Try it: Look through the listing below, find every line with the string "inner", and copy it.

Supplied records:

******

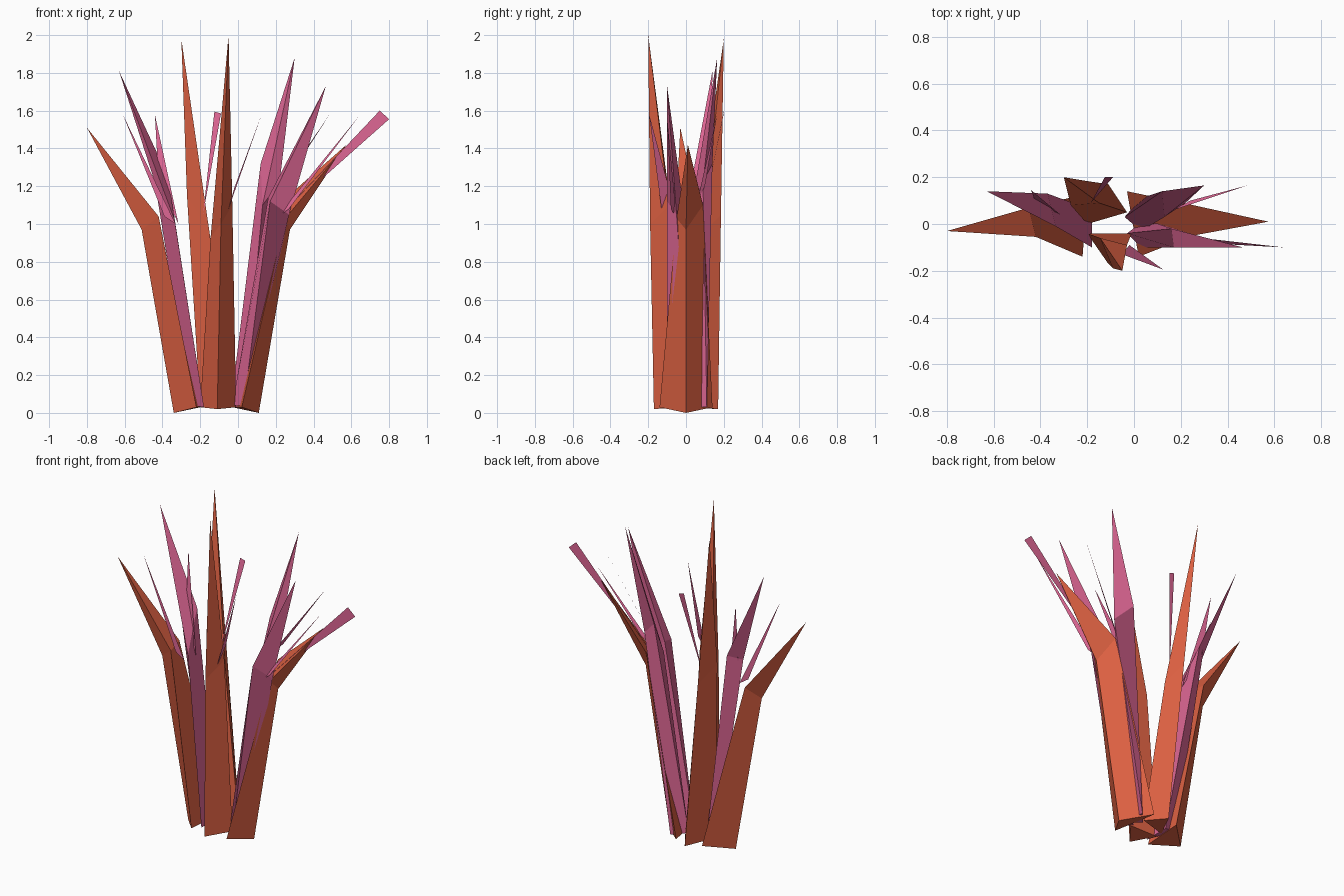
import bpy, bmesh


def material(name, colour):
    m = bpy.data.materials.new(name)
    m.diffuse_color = (*colour, 1)
    return m


ORANGE = material("burnt_orange", (0.72, 0.118, 0.054))
PINK = material("rose_pink", (0.74, 0.135, 0.30))


def finish(name, bm, mat):
    bmesh.ops.recalc_face_normals(bm, faces=bm.faces)
    mesh = bpy.data.meshes.new(name)
    bm.to_mesh(mesh)
    bm.free()
    mesh.materials.append(mat)
    bpy.context.collection.objects.link(bpy.data.objects.new(name, mesh))


def spike(name, mat, base, mid, tip):
    """Three-sided blade: base triangle, bend triangle, point."""
    bm = bmesh.new()
    b = [bm.verts.new(p) for p in base]
    m = [bm.verts.new(p) for p in mid]
    t = bm.verts.new(tip)
    bm.faces.new(b)
    for i in range(3):
        j = (i + 1) % 3
        bm.faces.new((b[i], b[j], m[j], m[i]))
        bm.faces.new((m[i], m[j], t))
    finish(name, bm, mat)


def sliver(name, *points):
    """Flat, thin leaf."""
    bm = bmesh.new()
    bm.faces.new([bm.verts.new(p) for p in points])
    finish(name, bm, PINK)


# Thick outer blades: outer ridge, front inner edge, back inner edge
spike("left_blade", ORANGE,
      [(-0.34, 0, 0), (-0.22, -0.14, 0.03), (-0.20, 0.13, 0.03)],
      [(-0.51, -0.01, 0.97), (-0.42, -0.055, 1.04), (-0.45, 0.07, 1.05)],
      (-0.80, -0.03, 1.51))
spike("right_blade", ORANGE,
      [(0.11, 0, 0), (0.02, -0.14, 0.03), (-0.03, 0.14, 0.03)],
      [(0.275, 0, 0.97), (0.25, -0.05, 1.03), (0.21, 0.09, 1.10)],
      (0.575, 0.01, 1.42))

# Tall central blades: outer ridge, left inner edge, right inner edge
spike("front_tall_blade", ORANGE,
      [(-0.11, -0.17, 0.02), (-0.20, -0.04, 0.03), (-0.01, -0.04, 0.03)],
      [(-0.09, -0.19, 1.0), (-0.145, -0.06, 0.93), (-0.03, -0.09, 1.1)],
      (-0.05, -0.20, 2.0))
spike("back_tall_blade", ORANGE,
      [(-0.11, 0.17, 0.02), (-0.20, 0.0, 0.03), (-0.03, 0.05, 0.03)],
      [(-0.21, 0.185, 1.05), (-0.27, 0.08, 1.15), (-0.15, 0.09, 0.95)],
      (-0.30, 0.20, 1.98))

# Slender leaves between the blades
spike("left_leaf", PINK,
      [(-0.25, 0.06, 0.04), (-0.18, -0.10, 0.03), (-0.18, 0.06, 0.03)],
      [(-0.44, 0.07, 1.22), (-0.335, -0.01, 1.02), (-0.37, 0.13, 1.25)],
      (-0.63, 0.14, 1.81))
spike("right_back_leaf", PINK,
      [(-0.04, 0.03, 0.03), (0.03, -0.03, 0.03), (0.03, 0.11, 0.03)],
      [(0.12, 0.14, 1.32), (0.13, 0.03, 1.10), (0.22, 0.09, 1.22)],
      (0.30, 0.165, 1.88))
spike("right_front_leaf", PINK,
      [(-0.03, -0.04, 0.04), (0.03, -0.10, 0.04), (0.05, 0.02, 0.04)],
      [(0.16, -0.02, 1.14), (0.17, -0.10, 1.12), (0.27, -0.05, 1.05)],
      (0.465, -0.10, 1.73))

# Flat pointed leaflets
sliver("left_low_leaflet", (-0.39, -0.05, 1.04), (-0.33, -0.05, 1.0), (-0.61, -0.05, 1.58))
sliver("left_high_leaflet", (-0.42, 0.09, 1.22), (-0.315, 0.04, 1.0), (-0.44, 0.145, 1.58))
sliver("right_back_leaflet", (0.17, 0.06, 1.12), (0.24, 0.10, 1.2), (0.485, 0.165, 1.58))
sliver("right_front_leaflet", (0.20, -0.05, 1.03), (0.27, -0.08, 1.08), (0.64, -0.10, 1.57))
sliver("front_leaflet", (-0.05, -0.13, 1.08), (-0.02, -0.09, 1.19), (0.125, -0.195, 1.58))

# Flat leaflets that widen to a blunt end
sliver("right_blunt_leaflet", (0.22, 0, 1.04), (0.80, 0, 1.555), (0.75, 0, 1.60))
sliver("back_blunt_leaflet", (-0.185, 0.09, 1.05), (-0.09, 0.20, 1.585), (-0.125, 0.20, 1.595))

******

Worked solution:
# Thick outer blades: outer ridge, front inner edge, back inner edge
# Tall central blades: outer ridge, left inner edge, right inner edge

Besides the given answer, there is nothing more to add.